With last year's fair canceled due to the pandemic, and 2019's event held amid Hong Kong's uproarious pro-democracy protests, the buzz signaled something of a return to business as usual for the international art world. While the exhibitor list was less than half its usual size, many of the 104 participating galleries reported strong sales across the five-day event. But for Hong Kong's local artists, few of whom get the chance to exhibit at international fairs, the picture is not quite as promising.

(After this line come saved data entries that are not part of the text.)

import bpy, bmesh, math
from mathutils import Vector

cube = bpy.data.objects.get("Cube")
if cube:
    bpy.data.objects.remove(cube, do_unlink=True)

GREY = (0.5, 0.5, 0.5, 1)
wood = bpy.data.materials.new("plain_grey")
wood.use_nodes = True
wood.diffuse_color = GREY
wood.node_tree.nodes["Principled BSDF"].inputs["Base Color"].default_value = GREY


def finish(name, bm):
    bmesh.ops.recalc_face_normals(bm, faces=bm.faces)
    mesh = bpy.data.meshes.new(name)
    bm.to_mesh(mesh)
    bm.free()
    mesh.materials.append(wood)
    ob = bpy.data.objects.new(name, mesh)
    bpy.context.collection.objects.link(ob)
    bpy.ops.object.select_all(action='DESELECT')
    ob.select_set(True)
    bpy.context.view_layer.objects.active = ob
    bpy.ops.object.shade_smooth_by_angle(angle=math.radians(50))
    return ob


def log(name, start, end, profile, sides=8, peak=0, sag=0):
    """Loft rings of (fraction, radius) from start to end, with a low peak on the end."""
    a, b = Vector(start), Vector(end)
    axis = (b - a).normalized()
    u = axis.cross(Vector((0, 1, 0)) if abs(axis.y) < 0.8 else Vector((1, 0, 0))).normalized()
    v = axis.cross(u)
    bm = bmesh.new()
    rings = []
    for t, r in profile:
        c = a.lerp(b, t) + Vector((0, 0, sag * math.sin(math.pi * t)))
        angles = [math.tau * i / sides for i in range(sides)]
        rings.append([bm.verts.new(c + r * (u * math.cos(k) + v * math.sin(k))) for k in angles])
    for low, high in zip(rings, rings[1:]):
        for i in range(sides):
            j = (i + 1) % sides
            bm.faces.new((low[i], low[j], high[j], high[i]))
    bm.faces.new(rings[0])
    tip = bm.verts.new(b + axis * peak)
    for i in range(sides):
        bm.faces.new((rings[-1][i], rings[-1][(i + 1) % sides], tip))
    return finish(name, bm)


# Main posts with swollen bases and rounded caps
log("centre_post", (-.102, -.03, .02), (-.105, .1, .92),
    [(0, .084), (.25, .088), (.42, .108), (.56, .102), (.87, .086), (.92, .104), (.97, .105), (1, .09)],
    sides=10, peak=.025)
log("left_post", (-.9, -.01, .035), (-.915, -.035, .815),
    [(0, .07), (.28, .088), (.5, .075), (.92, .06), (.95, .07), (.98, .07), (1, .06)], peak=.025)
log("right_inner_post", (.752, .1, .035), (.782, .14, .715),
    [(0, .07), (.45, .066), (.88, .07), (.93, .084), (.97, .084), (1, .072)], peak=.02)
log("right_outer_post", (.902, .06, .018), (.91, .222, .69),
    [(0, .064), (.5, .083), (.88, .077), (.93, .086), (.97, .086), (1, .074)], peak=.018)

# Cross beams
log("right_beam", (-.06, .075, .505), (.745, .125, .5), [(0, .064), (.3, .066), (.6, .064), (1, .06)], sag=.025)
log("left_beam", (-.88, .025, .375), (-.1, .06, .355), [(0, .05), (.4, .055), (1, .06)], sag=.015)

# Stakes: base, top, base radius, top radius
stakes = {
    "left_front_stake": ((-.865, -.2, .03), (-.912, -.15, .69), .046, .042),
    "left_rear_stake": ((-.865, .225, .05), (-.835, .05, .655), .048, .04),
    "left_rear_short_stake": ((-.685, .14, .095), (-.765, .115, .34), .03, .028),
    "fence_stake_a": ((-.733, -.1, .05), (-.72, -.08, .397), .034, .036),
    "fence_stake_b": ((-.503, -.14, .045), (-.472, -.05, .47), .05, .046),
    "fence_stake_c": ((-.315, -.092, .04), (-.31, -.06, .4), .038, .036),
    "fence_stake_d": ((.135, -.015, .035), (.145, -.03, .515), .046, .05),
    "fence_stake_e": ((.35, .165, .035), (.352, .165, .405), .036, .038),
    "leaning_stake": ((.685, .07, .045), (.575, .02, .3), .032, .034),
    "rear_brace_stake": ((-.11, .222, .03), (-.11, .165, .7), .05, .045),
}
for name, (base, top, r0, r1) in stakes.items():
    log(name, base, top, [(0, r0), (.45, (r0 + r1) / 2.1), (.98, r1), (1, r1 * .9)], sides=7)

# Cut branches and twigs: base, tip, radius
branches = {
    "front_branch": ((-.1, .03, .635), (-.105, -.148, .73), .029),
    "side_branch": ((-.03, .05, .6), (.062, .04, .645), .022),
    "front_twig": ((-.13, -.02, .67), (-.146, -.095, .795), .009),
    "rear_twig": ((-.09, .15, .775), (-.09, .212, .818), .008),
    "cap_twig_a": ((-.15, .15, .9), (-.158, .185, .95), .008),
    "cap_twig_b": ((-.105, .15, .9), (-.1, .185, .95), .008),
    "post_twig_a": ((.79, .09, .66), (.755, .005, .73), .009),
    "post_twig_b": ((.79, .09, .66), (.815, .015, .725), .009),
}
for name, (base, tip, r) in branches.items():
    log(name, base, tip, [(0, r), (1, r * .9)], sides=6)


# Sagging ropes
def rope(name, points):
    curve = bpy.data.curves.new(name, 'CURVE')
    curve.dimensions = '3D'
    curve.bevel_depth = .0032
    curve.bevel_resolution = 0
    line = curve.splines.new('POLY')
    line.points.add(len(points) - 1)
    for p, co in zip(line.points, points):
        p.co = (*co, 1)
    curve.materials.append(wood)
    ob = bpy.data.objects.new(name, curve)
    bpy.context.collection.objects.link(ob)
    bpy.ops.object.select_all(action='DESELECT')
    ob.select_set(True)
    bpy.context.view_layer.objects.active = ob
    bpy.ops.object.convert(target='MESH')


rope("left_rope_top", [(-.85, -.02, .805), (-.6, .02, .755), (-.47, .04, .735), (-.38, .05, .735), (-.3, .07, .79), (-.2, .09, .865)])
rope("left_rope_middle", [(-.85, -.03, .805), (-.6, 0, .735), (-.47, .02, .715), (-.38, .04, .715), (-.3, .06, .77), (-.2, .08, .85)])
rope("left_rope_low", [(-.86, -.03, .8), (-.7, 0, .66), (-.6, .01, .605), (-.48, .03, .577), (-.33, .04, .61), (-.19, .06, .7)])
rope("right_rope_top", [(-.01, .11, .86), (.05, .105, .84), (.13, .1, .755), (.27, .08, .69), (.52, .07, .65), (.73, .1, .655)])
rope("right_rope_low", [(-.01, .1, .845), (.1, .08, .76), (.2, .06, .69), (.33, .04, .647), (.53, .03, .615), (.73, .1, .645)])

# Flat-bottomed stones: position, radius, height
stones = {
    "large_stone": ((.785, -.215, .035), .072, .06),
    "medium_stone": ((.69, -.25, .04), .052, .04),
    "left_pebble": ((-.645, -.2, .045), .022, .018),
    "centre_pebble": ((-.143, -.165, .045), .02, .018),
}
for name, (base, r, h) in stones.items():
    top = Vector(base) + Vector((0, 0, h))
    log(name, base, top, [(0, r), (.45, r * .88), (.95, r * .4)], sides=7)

Almost a year after Beijing imposed a controversial national security law on the territory, the creative community has been left unsure about what is, or is not, legally permissible. And although the legislation, which outlaws sedition, secession and subversion, has largely been used against opposition activists, it has also cast a shadow of uncertainty over local artists, curators and gallery owners.